Or give coleus a chance. Its splendid comes in a kaleidoscope of colors and patterns, with marvelous names such as ‘Fishnet Stocking’ and ‘Religious Radish’. And coleus mixes and mingles with begonias, ferns, and other shady characters.

Coleus is vulnerable to a downy mildew, but not the same organism that kills impatiens, according to Margery. “The disease seems to affect different cultivars of coleus to different degrees, causing negligible injury to many cultivars,” Margery says, “and doesn’t linger in the soil from year to year to pounce on healthy plants next spring.” She’s involved in a trial aimed at finding out which coleus cultivars are most resistant.

Fuchsia is an annual that substitutes nobly for impatiens.

Torenia, also known as wishbone flower, is another annual that substitutes nobly for impatiens. Or caladiums, with heart- or lance-shaped leaves on long stalks that grow from tubers. And don’t forget fuchsia, with its cascading, lanternlike blossoms.

Another thought is to try perennials such as coralbells (Heuchera) or hostas. There are miniature hostas, huge hostas, and gold-leafed varieties that act like spotlights in the shadiest of shade gardens. Hostas are like the New York Yankees’ star relief pitcher, Mariano Rivera: They’re reliable, and they always come through.

So don’t let the downy mildew get you down. There’s life beyond walleriana. And who knows what the future will bring? When it comes to impatiens, it just may pay to be patient.

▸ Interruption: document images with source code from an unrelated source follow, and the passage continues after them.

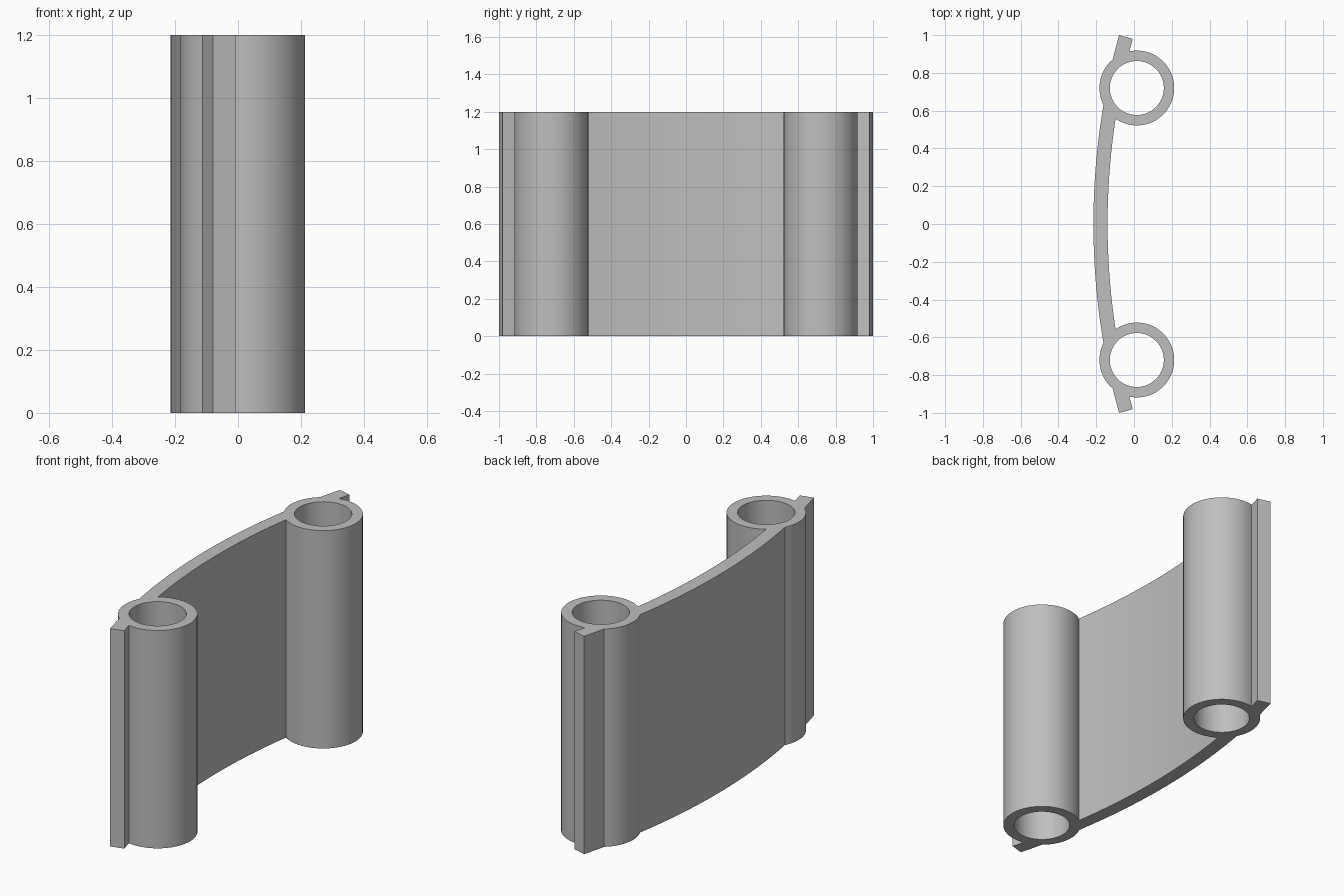
import bpy
import bmesh
from math import asin, cos, sin, radians
from mathutils import Matrix

HEIGHT = 1.2
ARC_X, ARC_R, THICK = 3.53, 3.745, 0.075
RING_X, RING_Y, RING_R, BORE_R = 0.015, 0.72, 0.198, 0.143

cube = bpy.data.objects.get("Cube")
if cube:
    bpy.data.objects.remove(cube, do_unlink=True)

grey = bpy.data.materials.new("plain grey")
grey.use_nodes = True
colour = (0.52, 0.52, 0.52, 1)
grey.diffuse_color = colour
grey.node_tree.nodes["Principled BSDF"].inputs["Base Color"].default_value = colour


def make_object(name, bm):
    bmesh.ops.recalc_face_normals(bm, faces=bm.faces)
    mesh = bpy.data.meshes.new(name)
    bm.to_mesh(mesh)
    bm.free()
    mesh.materials.append(grey)
    obj = bpy.data.objects.new(name, mesh)
    bpy.context.collection.objects.link(obj)
    return obj


def cylinder(name, y, radius, depth):
    bm = bmesh.new()
    bmesh.ops.create_cone(bm, cap_ends=True, segments=72, radius1=radius,
                          radius2=radius, depth=depth,
                          matrix=Matrix.Translation((RING_X, y, HEIGHT / 2)))
    return make_object(name, bm)


# Curved plate: an arc band extruded upwards
half = asin(1 / ARC_R)
steps = 32
angles = [half * (2 * i / steps - 1) for i in range(steps + 1)]
outline = [(ARC_X - r * cos(a), r * sin(a))
           for r, run in ((ARC_R, angles), (ARC_R - THICK, angles[::-1]))
           for a in run]
bm = bmesh.new()
base = bm.faces.new([bm.verts.new((x, y, 0)) for x, y in outline])
top = bmesh.ops.extrude_face_region(bm, geom=[base])["geom"]
bmesh.ops.translate(bm, vec=(0, 0, HEIGHT),
                    verts=[v for v in top if isinstance(v, bmesh.types.BMVert)])
link = make_object("curved_link_plate", bm)

# Join the two sleeves, then cut their bores right through
helpers = []
for operation, radius, depth in (("UNION", RING_R, HEIGHT),
                                 ("DIFFERENCE", BORE_R, HEIGHT + 0.2)):
    for side in (-1, 1):
        part = cylinder("sleeve_helper", side * RING_Y, radius, depth)
        part.hide_render = True
        helpers.append(part)
        mod = link.modifiers.new(operation.title(), "BOOLEAN")
        mod.operation = operation
        mod.solver = "EXACT"
        mod.object = part

bpy.ops.object.select_all(action="DESELECT")
link.select_set(True)
bpy.context.view_layer.objects.active = link
for mod in list(link.modifiers):
    bpy.ops.object.modifier_apply(modifier=mod.name)
for part in helpers:
    bpy.data.objects.remove(part, do_unlink=True)

# Rounded walls smooth, corners sharp
bpy.ops.object.shade_smooth_by_angle(angle=radians(25))
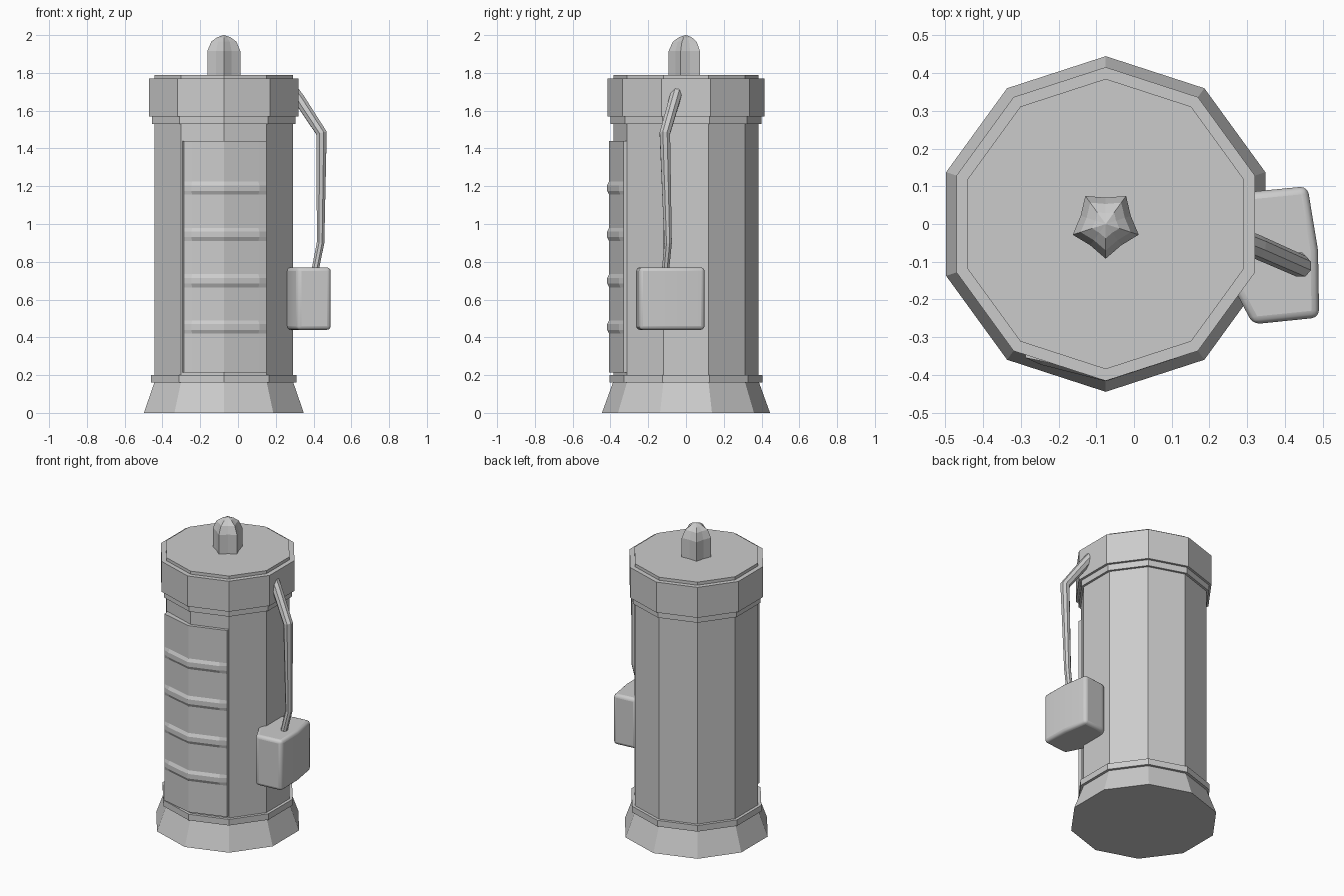
import bpy, bmesh, math

if "Cube" in bpy.data.objects:
    bpy.data.objects.remove(bpy.data.objects["Cube"])

CX = -0.075  # axis of the canister


def make(name, verts, faces):
    me = bpy.data.meshes.new(name)
    me.from_pydata(verts, [], faces)
    bm = bmesh.new()
    bm.from_mesh(me)
    bmesh.ops.recalc_face_normals(bm, faces=bm.faces)
    bm.to_mesh(me)
    bm.free()
    ob = bpy.data.objects.new(name, me)
    bpy.context.collection.objects.link(ob)
    return ob


def stack(name, rings):
    """Skin a list of equal-length vertex rings and cap both ends."""
    n = len(rings[0])
    verts = [v for r in rings for v in r]
    faces = [(i * n + k, i * n + (k + 1) % n, (i + 1) * n + (k + 1) % n, (i + 1) * n + k)
             for i in range(len(rings) - 1) for k in range(n)]
    faces += [tuple(range(n))[::-1], tuple(range(len(verts) - n, len(verts)))]
    return make(name, verts, faces)


def ring(r, z, odd=1.0):
    """Ten-sided ring, optionally star shaped, with a corner facing -y."""
    out = []
    for k in range(10):
        a = -math.pi / 2 + k * math.pi / 5
        rr = r * (odd if k % 2 else 1)
        out.append((CX + rr * math.cos(a), rr * math.sin(a), z))
    return out


# Ten-sided canister, stacked sections
for name, prof in {
    "flared_base": [(0.445, 0), (0.387, 0.16)],
    "lower_ring": [(0.405, 0.16), (0.405, 0.2)],
    "body": [(0.385, 0.15), (0.385, 1.55)],
    "upper_ring": [(0.40, 1.53), (0.40, 1.57)],
    "cap": [(0.416, 1.57), (0.416, 1.77)],
    "cap_plate": [(0.385, 1.765), (0.385, 1.79)],
}.items():
    stack(name, [ring(r, z) for r, z in prof])

# Fluted five-pointed knob
stack("top_knob", [ring(r, z, 0.76) for r, z in
                   [(0.092, 1.785), (0.092, 1.915), (0.07, 1.965), (0.038, 1.988), (0.002, 2.0)]])

# Front panel with four raised ribs
columns = [(-0.287, -0.355, 0), (-0.243, -0.364, 1), (-0.075, -0.407, 1),
           (0.108, -0.347, 1), (0.152, -0.331, 0)]
rows = [(0.215, 0)]
for zc in (0.455, 0.70, 0.945, 1.19):
    rows += [(zc - 0.035, 0), (zc - 0.015, 1), (zc + 0.015, 1), (zc + 0.035, 0)]
rows.append((1.44, 0))
rings = []
for z, lift in rows:
    row = []
    for x, y, w in columns:
        d = math.hypot(x - CX, y)
        s = 1 + 0.010 * lift * w / d
        row.append((CX + (x - CX) * s, y * s, z))
    row += [(0.148, -0.30, z), (-0.075, -0.37, z), (-0.295, -0.305, z)]
    rings.append(row)
stack("front_panel", rings)

# Side box, slightly turned, with rounded edges
outline = [(0.26, -0.16), (0.315, -0.266), (0.491, -0.248), (0.488, -0.07),
           (0.46, 0.10), (0.305, 0.085), (0.26, 0.03)]
box = stack("side_box", [[(x, y, z) for x, y in outline] for z in (0.44, 0.77)])
bev = box.modifiers.new("bevel", 'BEVEL')
bev.width = 0.02
bev.segments = 3
bev.limit_method = 'ANGLE'
bev.angle_limit = math.radians(40)
bpy.context.view_layer.objects.active = box
box.select_set(True)
bpy.ops.object.shade_smooth_by_angle(angle=math.radians(35))
box.select_set(False)

# Bent tapering cable from the cap down to the box
path = [(0.27, -0.038, 1.735, 1.05), (0.325, -0.06, 1.66, 1.05), (0.443, -0.112, 1.48, 1.0),
        (0.437, -0.095, 0.90, 0.72), (0.405, -0.11, 0.74, 0.68)]
cu = bpy.data.curves.new("cable", 'CURVE')
cu.dimensions = '3D'
cu.bevel_depth = 0.03
cu.bevel_resolution = 2
cu.use_fill_caps = True
sp = cu.splines.new('POLY')
sp.points.add(len(path) - 1)
for p, (x, y, z, r) in zip(sp.points, path):
    p.co = (x, y, z, 1)
    p.radius = r
sp.use_smooth = False
cable = bpy.data.objects.new("cable", cu)
bpy.context.collection.objects.link(cable)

See more by this author.

For more on impatiens replacements, watch my video.